English parliament: “If anyone is to run cartels around here, it’s gonna be us”.

Copyright never took off in germany before the 19th century. partly because there was no germany. there were multiple groups of printers requiring protection. there was not an economic motivation for copyright, but an esthetic, philosophical one. the movement of romanticism, and the concept of genius.

slide: Goethe.

the late 18th, early 19th century german writers came up with the idea that the great artifacts come not from society, but from the individual. that was a polemic. some admitted they were standing on the shoulder of giants. but with the absence of economic rationale for copyright, they applied a philosophic rationale.

what to do with copyright in an era where one does not need large amounts of capital?

in europe, there is something called moral rights. the author having a “moral authority” to forbid people to screw with it. not because of economics, but a Kantian idea of how things “should be”.

my bridge from my history-channel slides is Aldus, the printer, also the company who produced the PDF. that’s the moment where we went from scarcity to abundance.

between 1990 – 1997, tenfold increase of us productions: advent of desktop publishing.

now, we are beginning to face the …
we are beginning to face the dissent of the governed. they are slowly retrieving consent.

what therefore may be the business model that can replace copyright. and how to replace the moral rights of the author.


referring to covers, package design, the blurb, the copy editing, the proofreading, on top of that, the work around annotation.
all those are service activities.

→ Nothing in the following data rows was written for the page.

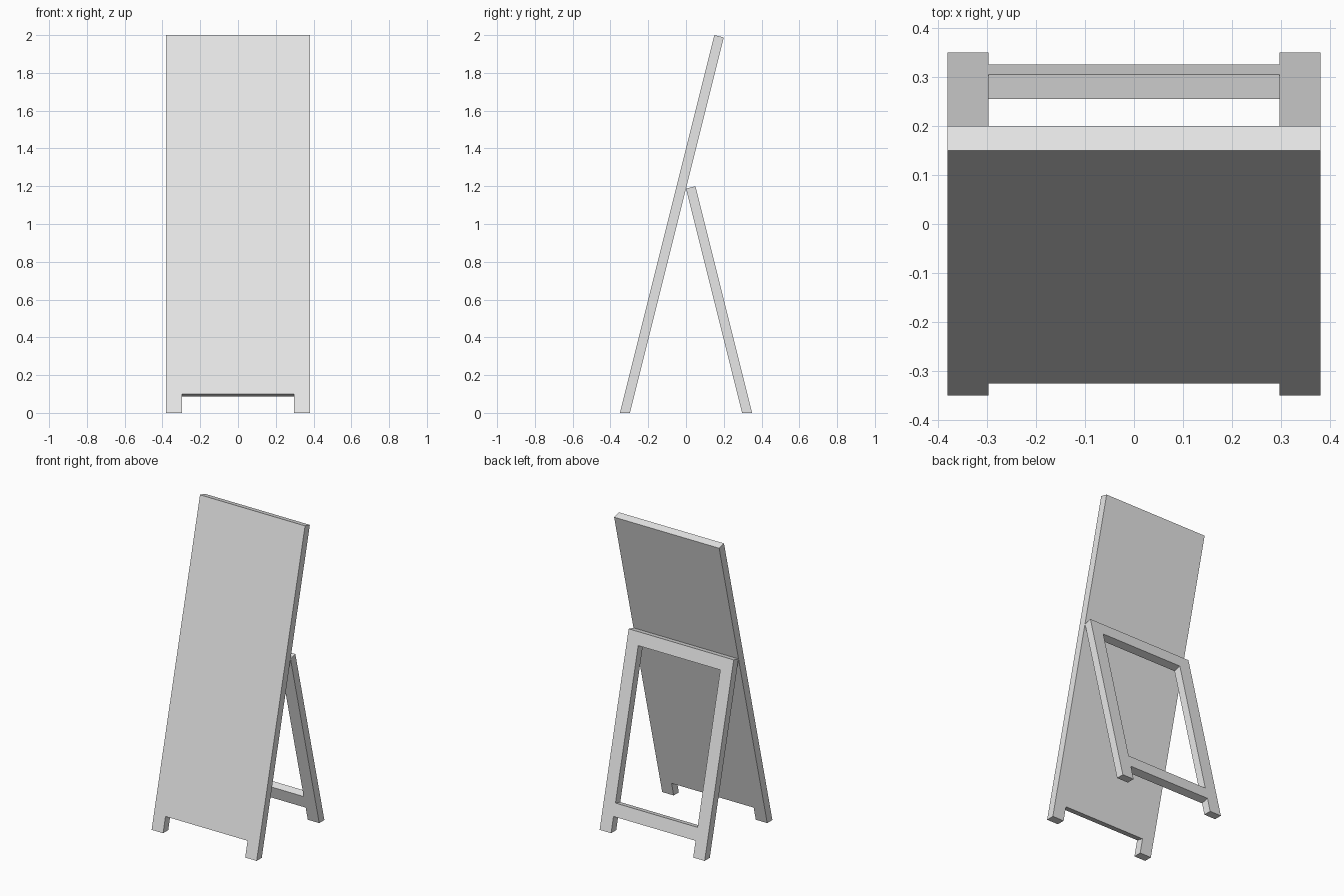
import bpy
import bmesh
from mathutils import Vector

cube = bpy.data.objects.get("Cube")
if cube:
    bpy.data.objects.remove(cube, do_unlink=True)

HALF_W, STILE_X = 0.38, 0.297   # half width, inner edge of the legs
FOOT_Y, SLOPE = 0.35, 0.25      # foot distance and lean
DEPTH = Vector((0, 0.05, -0.0125))

grey = bpy.data.materials.new("light_grey")
grey.use_nodes = True
grey.diffuse_color = (0.8, 0.8, 0.8, 1)
grey.node_tree.nodes["Principled BSDF"].inputs["Base Color"].default_value = grey.diffuse_color


def leaning_panel(name, levels, open_rows, side):
    """Slab leaning inward from its feet; open_rows lack their middle cell.
    side is 1 for the front and -1 for the mirrored back."""
    xs = (-HALF_W, -STILE_X, STILE_X, HALF_W)
    bm = bmesh.new()
    grid = [[bm.verts.new((x, SLOPE * z - FOOT_Y, z)) for x in xs] for z in levels]
    for row, (low, high) in enumerate(zip(grid, grid[1:])):
        for col in range(3):
            if col == 1 and row in open_rows:
                continue
            bm.faces.new((low[col], low[col + 1], high[col + 1], high[col]))

    # Thickness, square to the lean
    faces = bm.faces[:]
    result = bmesh.ops.extrude_face_region(bm, geom=faces, use_keep_orig=True)
    new_verts = [v for v in result["geom"] if isinstance(v, bmesh.types.BMVert)]
    bmesh.ops.translate(bm, verts=new_verts, vec=DEPTH)

    # Feet cut flat on the ground
    for v in bm.verts:
        if v.co.z < 0:
            v.co.y -= SLOPE * v.co.z
            v.co.z = 0
    for v in bm.verts:
        v.co.y *= side
    loose = [v for v in bm.verts if not v.link_faces]
    bmesh.ops.delete(bm, geom=loose, context="VERTS")
    bmesh.ops.recalc_face_normals(bm, faces=bm.faces[:])

    mesh = bpy.data.meshes.new(name)
    bm.to_mesh(mesh)
    bm.free()
    mesh.materials.append(grey)
    obj = bpy.data.objects.new(name, mesh)
    bpy.context.collection.objects.link(obj)
    return obj


# Tall front board with a notch between its feet
leaning_panel("front_board", (0, 0.1, 2.0), {0}, 1)

# Rear support: open frame with two rails and feet
leaning_panel("rear_support_frame", (0, 0.1, 0.18, 1.12, 1.2), {0, 2}, -1)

some authenticity can be derived from craft. the sense that other people were there, made it into a finer experience.
the sense there is a team of people that participate in it.